[Exercise description]
The reply should contain all the data below, repeated exactly, and none of the images.

[Dataset]
☆ ☆ ☆

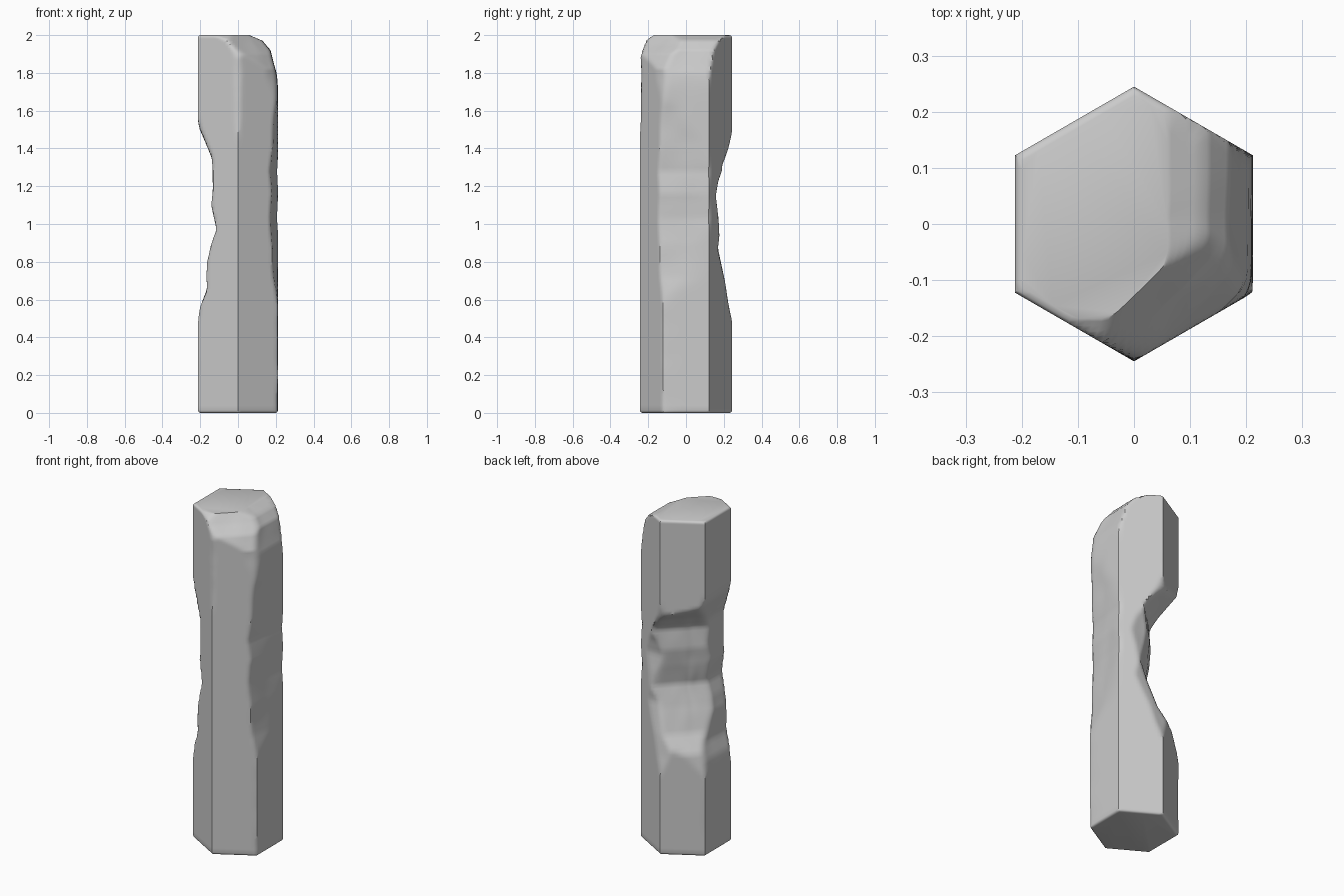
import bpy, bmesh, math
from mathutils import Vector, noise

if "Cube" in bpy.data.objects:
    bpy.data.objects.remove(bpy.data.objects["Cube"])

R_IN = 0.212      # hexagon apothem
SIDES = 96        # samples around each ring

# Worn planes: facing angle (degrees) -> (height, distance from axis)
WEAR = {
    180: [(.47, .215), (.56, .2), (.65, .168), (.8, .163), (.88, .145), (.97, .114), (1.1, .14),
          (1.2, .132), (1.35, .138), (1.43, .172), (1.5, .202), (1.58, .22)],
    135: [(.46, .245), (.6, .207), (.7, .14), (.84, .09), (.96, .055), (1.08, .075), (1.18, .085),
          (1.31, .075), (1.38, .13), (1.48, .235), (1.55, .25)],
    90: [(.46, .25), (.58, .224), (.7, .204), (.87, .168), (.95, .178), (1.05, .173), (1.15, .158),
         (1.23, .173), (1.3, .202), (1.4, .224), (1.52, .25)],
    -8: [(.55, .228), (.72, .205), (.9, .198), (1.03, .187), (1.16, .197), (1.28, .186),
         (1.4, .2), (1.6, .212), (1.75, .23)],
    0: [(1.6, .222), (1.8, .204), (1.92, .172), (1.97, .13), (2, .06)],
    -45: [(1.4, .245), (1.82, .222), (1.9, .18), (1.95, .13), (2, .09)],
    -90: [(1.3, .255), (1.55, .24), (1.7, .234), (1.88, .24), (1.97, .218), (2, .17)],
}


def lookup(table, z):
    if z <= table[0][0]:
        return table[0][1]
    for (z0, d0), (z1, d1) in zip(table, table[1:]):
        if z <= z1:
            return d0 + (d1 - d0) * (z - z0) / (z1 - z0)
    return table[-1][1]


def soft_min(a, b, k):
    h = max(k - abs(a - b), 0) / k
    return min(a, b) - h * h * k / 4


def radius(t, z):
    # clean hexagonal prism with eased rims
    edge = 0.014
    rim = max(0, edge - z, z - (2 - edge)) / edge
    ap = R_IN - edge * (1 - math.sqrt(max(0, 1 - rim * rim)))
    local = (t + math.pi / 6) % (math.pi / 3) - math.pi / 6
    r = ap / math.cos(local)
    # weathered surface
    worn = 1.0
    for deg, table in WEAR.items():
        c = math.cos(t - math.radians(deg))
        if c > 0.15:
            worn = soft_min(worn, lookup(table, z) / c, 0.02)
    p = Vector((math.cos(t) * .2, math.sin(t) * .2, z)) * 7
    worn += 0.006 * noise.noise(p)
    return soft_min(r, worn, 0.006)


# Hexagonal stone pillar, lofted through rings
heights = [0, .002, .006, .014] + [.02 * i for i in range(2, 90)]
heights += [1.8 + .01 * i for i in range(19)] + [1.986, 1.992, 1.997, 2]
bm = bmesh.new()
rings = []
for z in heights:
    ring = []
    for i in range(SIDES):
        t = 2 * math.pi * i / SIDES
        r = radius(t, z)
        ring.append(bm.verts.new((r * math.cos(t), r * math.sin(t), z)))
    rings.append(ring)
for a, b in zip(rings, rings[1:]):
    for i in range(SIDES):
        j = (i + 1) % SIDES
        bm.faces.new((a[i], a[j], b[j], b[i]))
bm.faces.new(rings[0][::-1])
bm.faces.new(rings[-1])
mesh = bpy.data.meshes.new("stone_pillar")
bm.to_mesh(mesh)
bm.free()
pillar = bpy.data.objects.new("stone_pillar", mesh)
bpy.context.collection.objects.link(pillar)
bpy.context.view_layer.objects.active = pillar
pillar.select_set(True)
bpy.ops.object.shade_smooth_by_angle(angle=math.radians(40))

☆ ☆ ☆

[Response for this exercise]
import bpy, bmesh, math
from mathutils import Vector, noise

if "Cube" in bpy.data.objects:
    bpy.data.objects.remove(bpy.data.objects["Cube"])

R_IN = 0.212      # hexagon apothem
SIDES = 96        # samples around each ring

# Worn planes: facing angle (degrees) -> (height, distance from axis)
WEAR = {
    180: [(.47, .215), (.56, .2), (.65, .168), (.8, .163), (.88, .145), (.97, .114), (1.1, .14),
          (1.2, .132), (1.35, .138), (1.43, .172), (1.5, .202), (1.58, .22)],
    135: [(.46, .245), (.6, .207), (.7, .14), (.84, .09), (.96, .055), (1.08, .075), (1.18, .085),
          (1.31, .075), (1.38, .13), (1.48, .235), (1.55, .25)],
    90: [(.46, .25), (.58, .224), (.7, .204), (.87, .168), (.95, .178), (1.05, .173), (1.15, .158),
         (1.23, .173), (1.3, .202), (1.4, .224), (1.52, .25)],
    -8: [(.55, .228), (.72, .205), (.9, .198), (1.03, .187), (1.16, .197), (1.28, .186),
         (1.4, .2), (1.6, .212), (1.75, .23)],
    0: [(1.6, .222), (1.8, .204), (1.92, .172), (1.97, .13), (2, .06)],
    -45: [(1.4, .245), (1.82, .222), (1.9, .18), (1.95, .13), (2, .09)],
    -90: [(1.3, .255), (1.55, .24), (1.7, .234), (1.88, .24), (1.97, .218), (2, .17)],
}


def lookup(table, z):
    if z <= table[0][0]:
        return table[0][1]
    for (z0, d0), (z1, d1) in zip(table, table[1:]):
        if z <= z1:
            return d0 + (d1 - d0) * (z - z0) / (z1 - z0)
    return table[-1][1]


def soft_min(a, b, k):
    h = max(k - abs(a - b), 0) / k
    return min(a, b) - h * h * k / 4


def radius(t, z):
    # clean hexagonal prism with eased rims
    edge = 0.014
    rim = max(0, edge - z, z - (2 - edge)) / edge
    ap = R_IN - edge * (1 - math.sqrt(max(0, 1 - rim * rim)))
    local = (t + math.pi / 6) % (math.pi / 3) - math.pi / 6
    r = ap / math.cos(local)
    # weathered surface
    worn = 1.0
    for deg, table in WEAR.items():
        c = math.cos(t - math.radians(deg))
        if c > 0.15:
            worn = soft_min(worn, lookup(table, z) / c, 0.02)
    p = Vector((math.cos(t) * .2, math.sin(t) * .2, z)) * 7
    worn += 0.006 * noise.noise(p)
    return soft_min(r, worn, 0.006)


# Hexagonal stone pillar, lofted through rings
heights = [0, .002, .006, .014] + [.02 * i for i in range(2, 90)]
heights += [1.8 + .01 * i for i in range(19)] + [1.986, 1.992, 1.997, 2]
bm = bmesh.new()
rings = []
for z in heights:
    ring = []
    for i in range(SIDES):
        t = 2 * math.pi * i / SIDES
        r = radius(t, z)
        ring.append(bm.verts.new((r * math.cos(t), r * math.sin(t), z)))
    rings.append(ring)
for a, b in zip(rings, rings[1:]):
    for i in range(SIDES):
        j = (i + 1) % SIDES
        bm.faces.new((a[i], a[j], b[j], b[i]))
bm.faces.new(rings[0][::-1])
bm.faces.new(rings[-1])
mesh = bpy.data.meshes.new("stone_pillar")
bm.to_mesh(mesh)
bm.free()
pillar = bpy.data.objects.new("stone_pillar", mesh)
bpy.context.collection.objects.link(pillar)
bpy.context.view_layer.objects.active = pillar
pillar.select_set(True)
bpy.ops.object.shade_smooth_by_angle(angle=math.radians(40))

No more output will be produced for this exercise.